Every business has a standard which they expect their employees to meet. If they don’t reach expectations, you’re within your right to end an employee’s contract of employment.
During the process of firing an employee, you’ll need to keep certain things in mind. One of which is their statutory minimum notice period.
There are two main types of notice periods:
- And statutory.
Contractual notice is the amount of time set out in an employee’s contract of employment. While this time can be above the statutory notice period, it can’t be less than it.
We’ll focus on the rules surrounding notice periods and your obligations as an employer.
What is statutory notice period in the UK?
But what is the statutory minimum notice period? It depends on the amount of time that they’ve spent in your employment.
- If they've been with the organisation for one month or more, but less than two years, you should give them one week’s notice.
- If they’ve been with your organisation for two years, you should give them two weeks’ notice. This goes up to an extra week for every further year of service (up to a maximum of 12 weeks’ notice).
So for example, an employee worked for your organisation continuously for six years. The statutory notice period said employee receives amounts to six weeks.
It’s also worth noting, irrespective of the amount of time employees spend at your organisation, they’re required to give at least one week’s notice if they plan to resign after a month’s service.
What is the statutory notice period for redundancy?
Employees are bound to have a feeling of uncertainty if they’re made redundant.
For this reason, you’re required to give them a statutory redundancy notice period (in writing) to allow them to prepare and make alternative arrangements.
During redundancies, the statutory notice periods are:
- At least one week’s notice if the employee’s been with you for longer than one month but less than two years.
- If they’ve been with you for two years or more, then an additional one week (up to 12 weeks) for every further year.
- 12 weeks for staff members with 12 years or more continuous service.
Terminating employment without notice
In rare cases, it’s possible to fire an employee without a notice period. This is only necessary when you’re dismissing them on the grounds of gross misconduct.
It’s when an employee behaves in a way that breaches their employment contract. Examples of behaviour considered gross misconduct include:
- Physical abuse.
- Gross negligence.
- And serious insubordination.

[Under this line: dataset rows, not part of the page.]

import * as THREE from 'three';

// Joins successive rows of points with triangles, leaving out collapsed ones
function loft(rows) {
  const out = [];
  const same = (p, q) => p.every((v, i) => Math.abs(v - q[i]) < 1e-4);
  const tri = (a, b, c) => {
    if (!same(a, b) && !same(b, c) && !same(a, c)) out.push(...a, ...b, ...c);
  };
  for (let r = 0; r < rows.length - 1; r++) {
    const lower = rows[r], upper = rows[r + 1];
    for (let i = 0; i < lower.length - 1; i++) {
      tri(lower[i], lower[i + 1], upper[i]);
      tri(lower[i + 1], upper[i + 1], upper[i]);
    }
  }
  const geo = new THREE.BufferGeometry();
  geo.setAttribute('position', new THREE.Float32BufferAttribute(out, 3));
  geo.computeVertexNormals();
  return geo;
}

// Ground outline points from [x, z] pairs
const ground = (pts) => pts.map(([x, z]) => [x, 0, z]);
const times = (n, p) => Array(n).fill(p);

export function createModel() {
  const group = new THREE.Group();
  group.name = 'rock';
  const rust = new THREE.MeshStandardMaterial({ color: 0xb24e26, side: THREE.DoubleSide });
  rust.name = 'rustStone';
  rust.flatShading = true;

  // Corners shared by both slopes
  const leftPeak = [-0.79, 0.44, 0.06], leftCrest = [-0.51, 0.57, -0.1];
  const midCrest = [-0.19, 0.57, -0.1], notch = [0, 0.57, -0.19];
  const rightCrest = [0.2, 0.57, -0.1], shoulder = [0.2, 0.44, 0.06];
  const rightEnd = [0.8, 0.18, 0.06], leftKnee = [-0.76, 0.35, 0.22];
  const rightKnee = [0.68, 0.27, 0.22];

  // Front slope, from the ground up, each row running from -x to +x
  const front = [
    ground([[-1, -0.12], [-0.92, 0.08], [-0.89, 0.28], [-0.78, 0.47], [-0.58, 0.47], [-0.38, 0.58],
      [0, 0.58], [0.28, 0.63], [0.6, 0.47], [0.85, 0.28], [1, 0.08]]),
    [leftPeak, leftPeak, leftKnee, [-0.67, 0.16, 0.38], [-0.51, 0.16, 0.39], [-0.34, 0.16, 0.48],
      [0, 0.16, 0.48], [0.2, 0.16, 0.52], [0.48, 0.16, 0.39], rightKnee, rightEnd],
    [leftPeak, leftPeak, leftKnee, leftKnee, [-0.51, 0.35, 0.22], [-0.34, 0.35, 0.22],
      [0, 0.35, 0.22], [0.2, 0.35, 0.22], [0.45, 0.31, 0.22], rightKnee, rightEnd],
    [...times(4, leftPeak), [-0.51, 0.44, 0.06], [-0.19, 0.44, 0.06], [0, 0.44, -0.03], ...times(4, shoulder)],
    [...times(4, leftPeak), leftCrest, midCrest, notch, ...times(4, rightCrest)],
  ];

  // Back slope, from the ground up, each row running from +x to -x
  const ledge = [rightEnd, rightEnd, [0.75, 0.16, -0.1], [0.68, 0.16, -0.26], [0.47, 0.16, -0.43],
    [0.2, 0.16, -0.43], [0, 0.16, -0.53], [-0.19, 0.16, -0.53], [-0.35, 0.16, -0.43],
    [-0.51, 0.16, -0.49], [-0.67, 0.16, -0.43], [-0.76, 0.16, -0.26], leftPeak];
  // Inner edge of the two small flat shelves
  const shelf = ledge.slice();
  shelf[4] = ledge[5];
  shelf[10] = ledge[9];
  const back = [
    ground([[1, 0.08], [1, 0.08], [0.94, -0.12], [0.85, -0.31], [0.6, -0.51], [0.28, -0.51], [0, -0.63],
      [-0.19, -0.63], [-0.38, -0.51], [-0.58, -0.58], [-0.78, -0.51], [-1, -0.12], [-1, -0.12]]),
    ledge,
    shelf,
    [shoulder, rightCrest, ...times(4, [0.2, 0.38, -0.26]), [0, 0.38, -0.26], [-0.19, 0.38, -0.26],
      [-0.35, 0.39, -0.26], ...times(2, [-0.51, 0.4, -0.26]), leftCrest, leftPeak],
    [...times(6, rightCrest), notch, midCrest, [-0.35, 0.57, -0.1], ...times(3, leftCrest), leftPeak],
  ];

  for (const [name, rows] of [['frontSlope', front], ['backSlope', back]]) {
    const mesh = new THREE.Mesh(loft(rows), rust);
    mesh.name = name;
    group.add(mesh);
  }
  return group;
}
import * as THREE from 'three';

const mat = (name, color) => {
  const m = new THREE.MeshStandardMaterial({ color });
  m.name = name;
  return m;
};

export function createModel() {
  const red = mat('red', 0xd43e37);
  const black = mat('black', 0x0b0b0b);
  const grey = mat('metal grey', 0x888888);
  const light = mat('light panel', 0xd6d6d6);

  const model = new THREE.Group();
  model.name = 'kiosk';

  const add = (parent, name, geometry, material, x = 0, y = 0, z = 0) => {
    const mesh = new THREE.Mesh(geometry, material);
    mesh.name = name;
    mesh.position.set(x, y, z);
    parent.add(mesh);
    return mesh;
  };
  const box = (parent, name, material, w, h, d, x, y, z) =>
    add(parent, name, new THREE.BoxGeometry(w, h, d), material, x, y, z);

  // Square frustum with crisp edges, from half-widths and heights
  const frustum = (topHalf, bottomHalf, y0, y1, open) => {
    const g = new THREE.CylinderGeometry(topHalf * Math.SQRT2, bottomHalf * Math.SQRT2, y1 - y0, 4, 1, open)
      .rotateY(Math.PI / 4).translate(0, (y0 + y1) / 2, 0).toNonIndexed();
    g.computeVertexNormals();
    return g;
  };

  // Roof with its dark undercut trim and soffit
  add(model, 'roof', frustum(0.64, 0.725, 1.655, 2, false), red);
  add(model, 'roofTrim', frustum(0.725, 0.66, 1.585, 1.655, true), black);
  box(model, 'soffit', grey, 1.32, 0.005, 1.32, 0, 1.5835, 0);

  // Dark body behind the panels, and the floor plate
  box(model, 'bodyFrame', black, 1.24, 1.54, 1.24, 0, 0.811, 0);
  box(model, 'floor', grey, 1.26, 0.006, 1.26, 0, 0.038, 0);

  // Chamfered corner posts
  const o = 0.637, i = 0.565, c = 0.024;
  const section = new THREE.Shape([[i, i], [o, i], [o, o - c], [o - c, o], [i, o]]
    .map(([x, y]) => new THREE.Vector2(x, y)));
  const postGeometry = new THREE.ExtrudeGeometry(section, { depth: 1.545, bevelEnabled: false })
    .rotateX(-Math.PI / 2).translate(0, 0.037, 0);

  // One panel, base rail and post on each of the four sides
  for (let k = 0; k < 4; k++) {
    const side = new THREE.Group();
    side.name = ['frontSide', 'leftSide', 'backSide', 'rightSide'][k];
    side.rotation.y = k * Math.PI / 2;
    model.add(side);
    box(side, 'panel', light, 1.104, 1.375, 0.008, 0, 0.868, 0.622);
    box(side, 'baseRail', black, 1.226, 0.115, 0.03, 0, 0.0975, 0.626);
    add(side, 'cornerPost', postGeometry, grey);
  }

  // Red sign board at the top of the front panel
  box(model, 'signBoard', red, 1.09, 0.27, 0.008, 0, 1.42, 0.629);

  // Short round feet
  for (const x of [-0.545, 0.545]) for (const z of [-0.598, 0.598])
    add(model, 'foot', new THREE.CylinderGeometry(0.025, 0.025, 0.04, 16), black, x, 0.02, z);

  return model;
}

If you’d like to find out more information on any of the topics mentioned in this article, please contact Croner on 0808 145 3380.
Free to Download Employer Resources
Ready to focus on what you do best?
Get your free consultation and speak to an expert today.